→ Pictures paired with source code

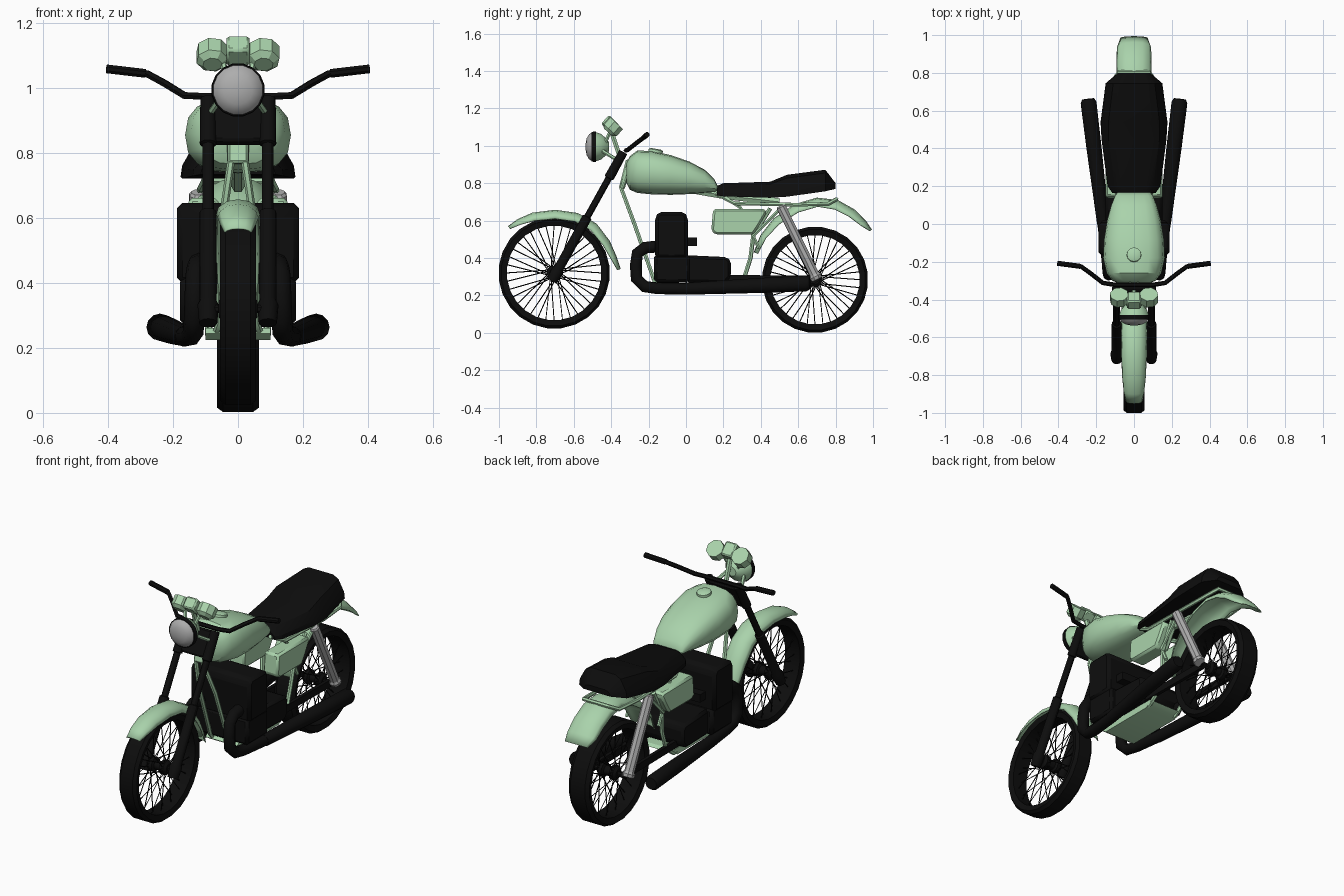
import bpy, bmesh, math
from mathutils import Vector

cube = bpy.data.objects.get("Cube")
if cube:
    bpy.data.objects.remove(cube, do_unlink=True)


def material(name, rgb):
    m = bpy.data.materials.new(name)
    m.use_nodes = True
    m.diffuse_color = (*rgb, 1)
    m.node_tree.nodes["Principled BSDF"].inputs["Base Color"].default_value = (*rgb, 1)
    return m


GREEN = material("pale green paint", (0.40, 0.65, 0.41))
BLACK = material("black", (0.004, 0.004, 0.004))
SILVER = material("silver", (0.42, 0.42, 0.42))


def finish(ob, angle=30):
    bpy.ops.object.select_all(action='DESELECT')
    bpy.context.view_layer.objects.active = ob
    ob.select_set(True)
    if angle:
        bpy.ops.object.shade_smooth_by_angle(angle=math.radians(angle))
    return ob


def loft(name, rings, mat, loop=False, ring_closed=True, solid=0, angle=30):
    """Skin a list of equal-length point rings."""
    bm = bmesh.new()
    vs = [[bm.verts.new(p) for p in r] for r in rings]
    n, m = len(vs), len(vs[0])
    for i in range(n if loop else n - 1):
        for j in range(m if ring_closed else m - 1):
            a, b, k = vs[i], vs[(i + 1) % n], (j + 1) % m
            bm.faces.new((a[j], a[k], b[k], b[j]))
    if ring_closed and not loop:
        bm.faces.new(vs[0])
        bm.faces.new(vs[-1])
    bmesh.ops.recalc_face_normals(bm, faces=bm.faces)
    me = bpy.data.meshes.new(name)
    bm.to_mesh(me)
    bm.free()
    me.materials.append(mat)
    ob = bpy.data.objects.new(name, me)
    bpy.context.collection.objects.link(ob)
    if solid:
        mod = ob.modifiers.new("thickness", 'SOLIDIFY')
        mod.thickness, mod.offset = solid, 0
    return finish(ob, angle)


def rod(name, p, q, profile, mat, n=12, angle=30):
    """Turned part along p-q; profile holds (fraction along, radius)."""
    p, q = Vector(p), Vector(q)
    d = (q - p).normalized()
    u = d.orthogonal().normalized()
    v = d.cross(u)
    turn = [2 * math.pi * (k + 0.5) / n for k in range(n)]
    return loft(name, [[p.lerp(q, t) + r * (u * math.cos(a) + v * math.sin(a)) for a in turn]
                       for t, r in profile], mat, angle=angle)


def tube(name, paths, r, mat, res=1):
    """Round tubes along one or more point paths."""
    cu = bpy.data.curves.new(name, 'CURVE')
    cu.dimensions = '3D'
    cu.bevel_depth, cu.bevel_resolution, cu.use_fill_caps = r, res, True
    for path in paths:
        sp = cu.splines.new('POLY')
        sp.points.add(len(path) - 1)
        for pt, c in zip(sp.points, path):
            pt.co = (*c, 1)
    cu.materials.append(mat)
    ob = bpy.data.objects.new(name, cu)
    bpy.context.collection.objects.link(ob)
    finish(ob, 0)
    bpy.ops.object.convert(target='MESH')
    return finish(bpy.context.view_layer.objects.active, 50)


def prism(name, outline, x0, x1, mat, bevel=0.0):
    """Side-view outline (y, z) extruded across x."""
    ob = loft(name, [[(x, y, z) for y, z in outline] for x in (x0, x1)], mat)
    if bevel:
        mod = ob.modifiers.new("bevel", 'BEVEL')
        mod.width, mod.segments = bevel, 1
    return ob


# Wheels: tyre ring, hub, crossed spokes
def wheel(prefix, cy, cz, r, hw):
    def at(x, rad, a):
        return (x, cy + rad * math.cos(a), cz + rad * math.sin(a))
    n = 24
    sec = [(-hw * .7, r), (-hw, r - .014), (-hw * .85, r - .045),
           (hw * .85, r - .045), (hw, r - .014), (hw * .7, r)]
    loft(prefix + "_tyre", [[at(x, rad, 2 * math.pi * (i + .5) / n) for x, rad in sec]
                            for i in range(n)], BLACK, loop=True)
    rod(prefix + "_hub", (-.06, cy, cz), (.06, cy, cz),
        [(0, .025), (.1, .04), (.3, .04), (.35, .025), (.65, .025), (.7, .04), (.9, .04), (1, .025)], BLACK)
    rod(prefix + "_axle", (-.11, cy, cz), (.11, cy, cz), [(0, .014), (1, .014)], BLACK, 8)
    spokes = []
    for k in range(36):
        a = 2 * math.pi * k / 36
        side, lean = (1 if k % 2 else -1), (.45 if k % 4 < 2 else -.45)
        spokes.append([at(side * .042, .036, a + lean), at(side * .01, r - .04, a)])
    tube(prefix + "_spokes", spokes, .0028, BLACK, 0)


wheel("front_wheel", -.705, .32, .298, .055)
wheel("rear_wheel", .69, .284, .284, .065)


# Mudguards: arched strip swept along a side-view path of (y, z, half width, skirt depth)
def mudguard(name, path):
    rings = []
    for i, (y, z, w, drop) in enumerate(path):
        a, b = path[max(i - 1, 0)], path[min(i + 1, len(path) - 1)]
        t = Vector((0, b[0] - a[0], b[1] - a[1])).normalized()
        down = Vector((0, t.z, -t.y))
        rings.append([Vector((w * fx, y, z)) + down * drop * fd for fx, fd in
                      ((-1, 1), (-.88, .5), (-.5, .12), (0, 0), (.5, .12), (.88, .5), (1, 1))])
    loft(name, rings, GREEN, ring_closed=False, solid=.006, angle=40)


mudguard("front_mudguard", [(-.95, .568, .04, .015), (-.90, .605, .052, .03), (-.82, .64, .06, .042),
                            (-.70, .655, .065, .045), (-.58, .638, .065, .045), (-.48, .582, .065, .045),
                            (-.41, .49, .063, .04), (-.375, .41, .06, .03), (-.352, .34, .052, .015)])
mudguard("rear_mudguard", [(.365, .43, .07, .02), (.40, .52, .08, .03), (.47, .61, .085, .04),
                           (.58, .685, .088, .045), (.70, .72, .09, .045), (.81, .708, .09, .05),
                           (.90, .657, .09, .045), (.96, .598, .088, .035), (.992, .55, .07, .01)])

# Fuel tank with filler cap
tank = [(-.318, .80, .91, .07), (-.30, .765, .945, .115), (-.26, .748, .975, .145), (-.18, .74, .972, .163),
        (-.08, .738, .95, .158), (.02, .742, .915, .142), (.10, .748, .872, .12), (.15, .752, .825, .10),
        (.168, .76, .79, .085)]


def oval(y, zb, zt, w, n=16):
    pts = []
    for k in range(n):
        c, s = math.cos(2 * math.pi * k / n), math.sin(2 * math.pi * k / n)
        pts.append((w * math.copysign(abs(c) ** .75, c), y,
                    (zb + zt) / 2 + (zt - zb) / 2 * math.copysign(abs(s) ** .8, s)))
    return pts


loft("fuel_tank", [oval(*s) for s in tank], GREEN, angle=35)
rod("filler_cap", (0, -.165, .955), (0, -.16, .984), [(0, .04), (.8, .038), (1, .025)], GREEN, 12)

# Seat: wide base, narrower cushion top
seat = [(.165, .735, .785, .115, .08), (.20, .73, .80, .14, .10), (.45, .722, .808, .172, .135),
        (.54, .728, .845, .177, .135), (.745, .757, .872, .15, .11), (.80, .77, .80, .085, .07)]
loft("seat", [[(x, y, z) for x, z in ((-wb, zb), (-wb * .97, zb + .3 * (zt - zb)), (-wt, zt - .15 * (zt - zb)),
                                      (-wt * .7, zt), (wt * .7, zt), (wt, zt - .15 * (zt - zb)),
                                      (wb * .97, zb + .3 * (zt - zb)), (wb, zb))]
              for y, zb, zt, wb, wt in seat], BLACK, angle=25)

# Engine: cylinder block, crankcase, gearbox
prism("cylinder_block", [(-.165, .40), (-.165, .62), (-.145, .647), (-.01, .647), (.01, .62), (.01, .40)],
      -.188, .188, BLACK, .025)
prism("crankcase", [(-.17, .27), (-.17, .42), (.02, .42), (.02, .27)], -.178, .178, BLACK, .015)
prism("gearbox", [(0, .27), (0, .415), (.22, .405), (.24, .385), (.24, .30), (.21, .265)], -.15, .15, BLACK, .015)
prism("intake", [(0, .465), (0, .51), (.06, .51), (.06, .465)], -.13, .13, BLACK)
prism("skid_plate", [(-.15, .245), (-.12, .225), (.22, .225), (.27, .25), (.25, .262), (-.13, .262)],
      -.10, .10, GREEN)

# Frame backbone and steering head
tube("backbone", [[(0, -.33, .86), (0, .0, .77), (0, .2, .735), (0, .5, .70)]], .022, GREEN)
prism("steering_head", [(-.36, .77), (-.33, .765), (-.28, .92), (-.32, .93)], -.033, .033, GREEN, .008)

for s, side in ((1, "left"), (-1, "right")):
    # Cradle tubes run down, under the engine and up to the seat
    tube(side + "_cradle_tube", [[(s * .022, -.31, .87), (s * .022, -.345, .77), (s * .05, -.275, .58),
                                  (s * .055, -.17, .28), (s * .07, -.12, .238), (s * .09, .24, .238),
                                  (s * .09, .31, .29), (s * .09, .345, .40), (s * .10, .36, .52),
                                  (s * .11, .45, .665)]], .012, GREEN)
    tube(side + "_stay", [[(s * .10, .19, .74), (s * .10, .29, .67), (s * .10, .39, .45)],
                          [(s * .11, .36, .52), (s * .12, .52, .68)]], .010, GREEN)
    # Side box
    prism(side + "_side_box", [(.135, .545), (.145, .662), (.425, .662), (.43, .64), (.39, .57), (.36, .525),
                               (.16, .525)], s * .06, s * .152, GREEN, .012)
    # Suspension
    rod(side + "_shock", (s * .125, .505, .68), (s * .125, .70, .285),
        [(0, .02), (.02, .027), (.93, .027), (.96, .034), (1, .03)], SILVER, 8, 20)
    prism(side + "_swingarm", [(.2, .27), (.2, .31), (.69, .305), (.72, .285), (.69, .265)], s * .085, s * .105, BLACK)
    rod(side + "_fork_leg", (s * .092, -.335, .967), (s * .092, -.718, .277),
        [(0, .024), (.2, .026), (.205, .018), (.5, .018), (.505, .026), (.9, .026), (.92, .033), (1, .028)], BLACK)
    # Exhaust and silencer
    tube(side + "_exhaust", [[(s * .12, -.15, .462), (s * .125, -.22, .455), (s * .13, -.26, .425),
                              (s * .133, -.268, .36), (s * .135, -.265, .29), (s * .138, -.22, .247),
                              (s * .145, -.15, .238), (s * .165, .02, .236)]], .032, BLACK, 2)
    rod(side + "_silencer", (s * .163, .0, .236), (s * .243, .662, .265),
        [(0, .032), (.3, .036), (.6, .04), (.97, .042), (1, .032)], BLACK)
    # Instruments and headlamp bracket
    rod(side + "_gauge", (s * .079, -.418, 1.073), (s * .079, -.372, 1.122),
        [(0, .03), (.25, .05), (1, .05)], GREEN, 8, 20)
    tube(side + "_lamp_bracket", [[(s * .05, -.45, .975), (s * .085, -.37, .925)],
                                  [(s * .03, -.45, .96), (s * .03, -.43, 1.02), (s * .05, -.40, 1.09)]], .01, GREEN)

# Rear frame loop under the seat
half = [(.09, .16, .745), (.115, .26, .692), (.118, .60, .685), (.11, .76, .69), (.08, .805, .715)]
tube("seat_loop", [half + [(-x, y, z) for x, y, z in reversed(half)]], .011, GREEN)

# Fork clamps, handlebar
prism("fork_clamp", [(-.415, .84), (-.385, .822), (-.315, .955), (-.35, .972)], -.095, .095, BLACK, .008)
bar = [(.405, -.208, 1.06), (.28, -.225, 1.045), (.225, -.265, 1.015), (.165, -.312, .978), (.10, -.322, .975)]
tube("handlebar", [bar + [(-x, y, z) for x, y, z in reversed(bar)]], .012, BLACK)
for s, side in ((1, "left"), (-1, "right")):
    rod(side + "_grip", (s * .405, -.208, 1.06), (s * .285, -.224, 1.046), [(0, .0145), (1, .0145)], BLACK, 8)

# Headlamp: lens, rim, shell; centre instrument
rod("headlamp_lens", (0, -.537, .995), (0, -.50, .995), [(0, .015), (.15, .045), (.5, .068), (1, .08)], SILVER, 16)
rod("headlamp_rim", (0, -.505, .995), (0, -.482, .995), [(0, .081), (1, .083)], BLACK, 16)
rod("headlamp_shell", (0, -.483, .995), (0, -.412, .995), [(0, .08), (.4, .07), (.8, .045), (1, .025)], GREEN, 16)
prism("centre_instrument", [(-.455, 1.118), (-.41, 1.165), (-.355, 1.108), (-.40, 1.065)], -.036, .036, GREEN, .008)
tube("instrument_stem", [[(0, -.40, 1.08), (0, -.36, .96)]], .014, GREEN)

→ PROBLEM DESCRIPTION
Please copy out each line of the data in which the word "angle" occurs.

→ ANSWER
def finish(ob, angle=30):
    if angle:
        bpy.ops.object.shade_smooth_by_angle(angle=math.radians(angle))
def loft(name, rings, mat, loop=False, ring_closed=True, solid=0, angle=30):
    return finish(ob, angle)
def rod(name, p, q, profile, mat, n=12, angle=30):
                       for t, r in profile], mat, angle=angle)
    loft(name, rings, GREEN, ring_closed=False, solid=.006, angle=40)
loft("fuel_tank", [oval(*s) for s in tank], GREEN, angle=35)
              for y, zb, zt, wb, wt in seat], BLACK, angle=25)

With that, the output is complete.